*EXERCISE REQUIREMENTS:* Within the material below, count how many lines contain "pitch". Answer with only that number.

---------- EXCERPTED DATA ----------

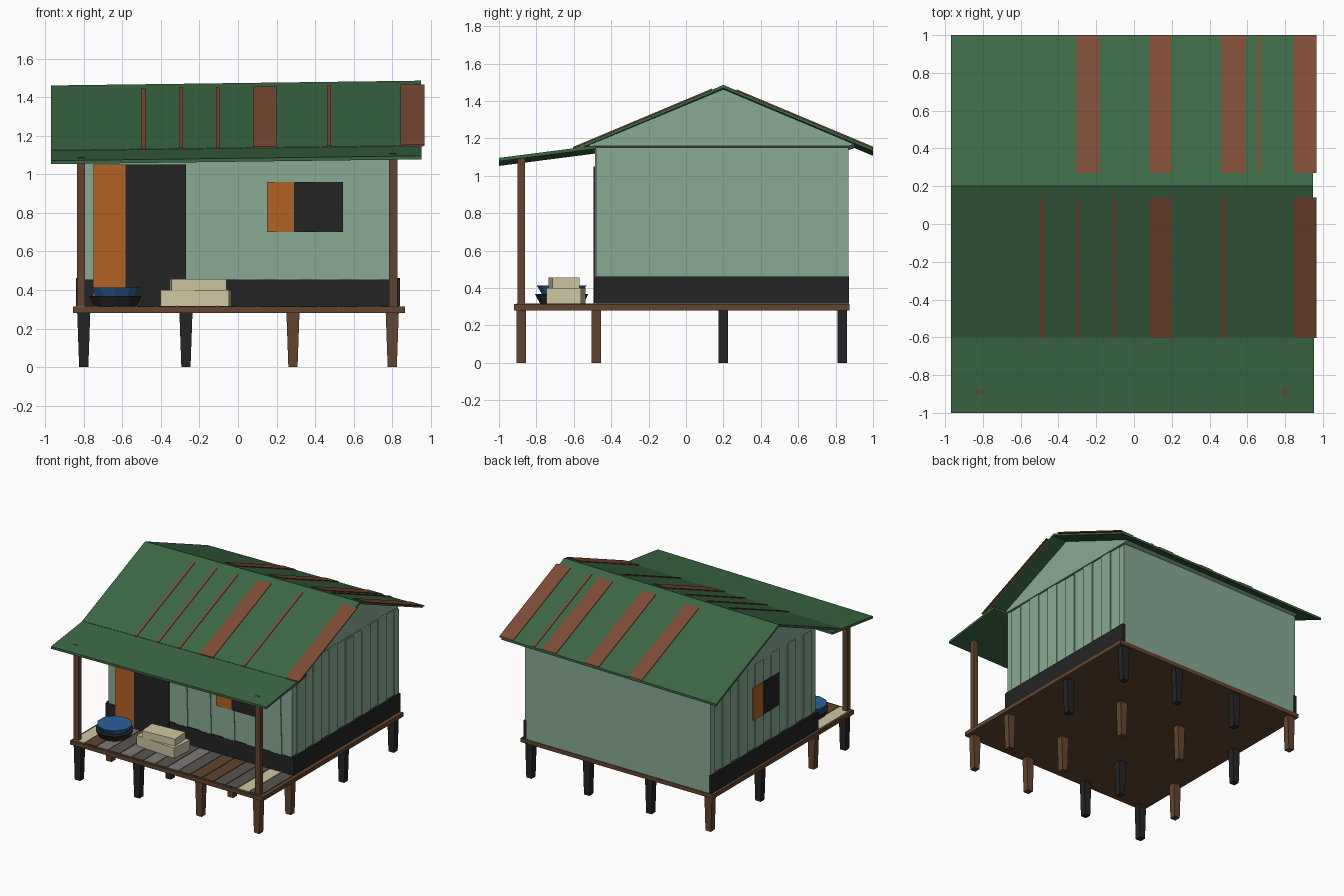
import bpy, bmesh, math
from mathutils import Matrix, Vector

if "Cube" in bpy.data.objects:
    bpy.data.objects.remove(bpy.data.objects["Cube"])

TILT = 0.013  # the roof sags slightly toward -x


def material(name, hex_code):
    rgb = [int(hex_code[i:i + 2], 16) / 255 for i in (0, 2, 4)]
    lin = [c / 12.92 if c <= 0.04045 else ((c + 0.055) / 1.055) ** 2.4 for c in rgb]
    mat = bpy.data.materials.new(name)
    mat.use_nodes = True
    mat.diffuse_color = (*lin, 1)
    mat.node_tree.nodes["Principled BSDF"].inputs["Base Color"].default_value = (*lin, 1)
    return mat


WALL = material("wall_green", "88AB94")
ROOF = material("roof_green", "3B6743")
RUST = material("rust", "7E4B34")
WOOD = material("brown_wood", "62442E")
DARK = material("charcoal", "242424")
TAN = material("tan", "CFC6A2")
ORANGE = material("orange", "B46225")
BLUE = material("blue", "2A629C")
GREY = material("light_grey", "7C7A79")
SLATE = material("dark_grey", "5A5450")


def finish(name, bm, mat):
    bmesh.ops.recalc_face_normals(bm, faces=bm.faces)
    mesh = bpy.data.meshes.new(name)
    bm.to_mesh(mesh)
    bm.free()
    mesh.materials.append(mat)
    obj = bpy.data.objects.new(name, mesh)
    bpy.context.collection.objects.link(obj)
    return obj


def box(name, x, y, z, mat, taper=1.0, lean=0.0, turn=0.0):
    """Box from (min, max) ranges; taper narrows the foot in x, lean shifts the top."""
    lo, hi = Vector((x[0], y[0], z[0])), Vector((x[1], y[1], z[1]))
    size, mid = hi - lo, (lo + hi) / 2
    bm = bmesh.new()
    bmesh.ops.create_cube(bm, size=1)
    for v in bm.verts:
        if v.co.z < 0:
            v.co.x *= taper
        v.co = Vector(a * b for a, b in zip(v.co, size))
        if v.co.z > 0:
            v.co.x += lean
    bm.transform(Matrix.Translation(mid) @ Matrix.Rotation(math.radians(turn), 4, "Z"))
    return finish(name, bm, mat)


def prism(name, profile, x0, x1, mat, tilt=TILT):
    """Extrude a (y, z) outline along x."""
    bm = bmesh.new()
    face = bm.faces.new([bm.verts.new((x0, y, z)) for y, z in profile])
    ext = bmesh.ops.extrude_face_region(bm, geom=[face])["geom"]
    moved = [g for g in ext if isinstance(g, bmesh.types.BMVert)]
    bmesh.ops.translate(bm, verts=moved, vec=(x1 - x0, 0, 0))
    for v in bm.verts:
        v.co.z += tilt * v.co.x
    return finish(name, bm, mat)


def sheet(name, line, thick, x0, x1, mat):
    """Thin sheet whose top follows a (y, z) line."""
    under = [(y, z - thick) for y, z in reversed(line)]
    return prism(name, line + under, x0, x1, mat)


# stilts: D is charcoal, W is wood, rows from front to back
for y, row in zip((-0.88, -0.48, 0.2, 0.835), ("DDWW", "WDWW", "DWWD", "WDDD")):
    for x, kind in zip((-0.8, -0.27, 0.285, 0.8), row):
        box("stilt", (x - 0.034, x + 0.034), (y - 0.025, y + 0.025), (0, 0.285),
            DARK if kind == "D" else WOOD, taper=0.7)

# deck and porch planks
box("deck", (-0.855, 0.865), (-0.92, 0.875), (0.28, 0.313), WOOD)
plank_colours = {"T": TAN, "B": WOOD, "G": GREY, "S": SLATE}
pitch = 0.105
for i, key in enumerate("TBGSGSGSGSBBSSTS"):
    x = -0.84 + i * pitch
    box("porch_plank", (x, x + pitch - 0.006), (-0.905, -0.49), (0.31, 0.318),
        plank_colours[key])

# house body and gables
box("house_walls", (-0.82, 0.82), (-0.48, 0.87), (0.312, 1.15), WALL)
prism("gable", [(-0.53, 1.148), (0.2, 1.452), (0.9, 1.158), (0.87, 1.148)],
      -0.825, 0.825, WALL)

# dark skirting on the front and sides
box("front_skirting", (-0.84, 0.84), (-0.488, -0.475), (0.318, 0.455), DARK)
for s in (-1, 1):
    box("side_skirting", sorted((s * 0.815, s * 0.84)), (-0.48, 0.872), (0.318, 0.462), DARK)

# raised boards, every other one proud of the wall
for i in range(7):
    y = -0.375 + i * 0.207
    top = 1.15 if i % 3 else 1.14
    for s in (-1, 1):
        box("side_board", sorted((s * 0.815, s * 0.828)), (y - 0.052, min(y + 0.052, 0.87)),
            (0.45, top), WALL)
for i in range(5):
    x = -0.16 + i * 0.21
    box("front_board", (x - 0.052, x + 0.052), (-0.487, -0.478), (0.44, 1.14), WALL, lean=-0.02)

# door and windows, each an open leaf beside a dark opening
front = (-0.494, -0.485)
box("door_leaf", (-0.75, -0.583), front, (0.318, 1.05), ORANGE)
box("door_opening", (-0.583, -0.27), front, (0.318, 1.05), DARK)
box("front_window_leaf", (0.15, 0.29), front, (0.7, 0.96), ORANGE)
box("front_window_opening", (0.29, 0.545), front, (0.7, 0.96), DARK)
side = (-0.835, -0.826)
box("side_window_leaf", side, (0.21, 0.33), (0.7, 0.96), ORANGE)
box("side_window_opening", side, (0.0, 0.21), (0.7, 0.96), DARK)


# roofs
def roof_z(y):
    return 1.473 - 0.42 * abs(y - 0.2)


sheet("main_roof", [(y, roof_z(y)) for y in (-0.6, 0.2, 1.0)], 0.018, -0.97, 0.948, ROOF)
sheet("porch_roof", [(-1.0, 1.083), (-0.48, 1.15)], 0.018, -0.97, 0.952, ROOF)

# rusty strips laid on the roof slopes
wide = [(0.08, 0.2), (0.843, 0.967)]
front_strips = wide + [(x, x + 0.02) for x in (-0.5, -0.305, -0.115, 0.462)]
back_strips = wide + [(-0.305, -0.185), (0.462, 0.588), (0.652, 0.67)]
for strips, ends in ((front_strips, (-0.603, 0.14)), (back_strips, (0.27, 1.0))):
    for x0, x1 in strips:
        sheet("rust_strip", [(y, roof_z(y) + 0.006) for y in ends], 0.009, x0, x1, RUST)

# porch posts, their tops just through the roof
for x in (-0.815, 0.805):
    box("porch_post", (x - 0.021, x + 0.021), (-0.902, -0.862), (0.31, 1.098 + TILT * x), WOOD)

# stacked crates
box("lower_crate", (-0.395, -0.04), (-0.735, -0.55), (0.316, 0.4), TAN, turn=-4)
box("upper_crate", (-0.35, -0.065), (-0.725, -0.58), (0.4, 0.457), TAN, turn=4)


# tubs on the porch
def tub(name, r_low, r_top, z0, z1, mat):
    bm = bmesh.new()
    bmesh.ops.create_cone(bm, cap_ends=True, segments=10, radius1=r_low, radius2=r_top,
                          depth=z1 - z0)
    bmesh.ops.translate(bm, verts=bm.verts, vec=(-0.637, -0.665, (z0 + z1) / 2))
    finish(name, bm, mat)


tub("dark_tub", 0.115, 0.143, 0.316, 0.368, DARK)
tub("blue_tub", 0.105, 0.132, 0.366, 0.412, BLUE)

----------

*RESPONSE:* 3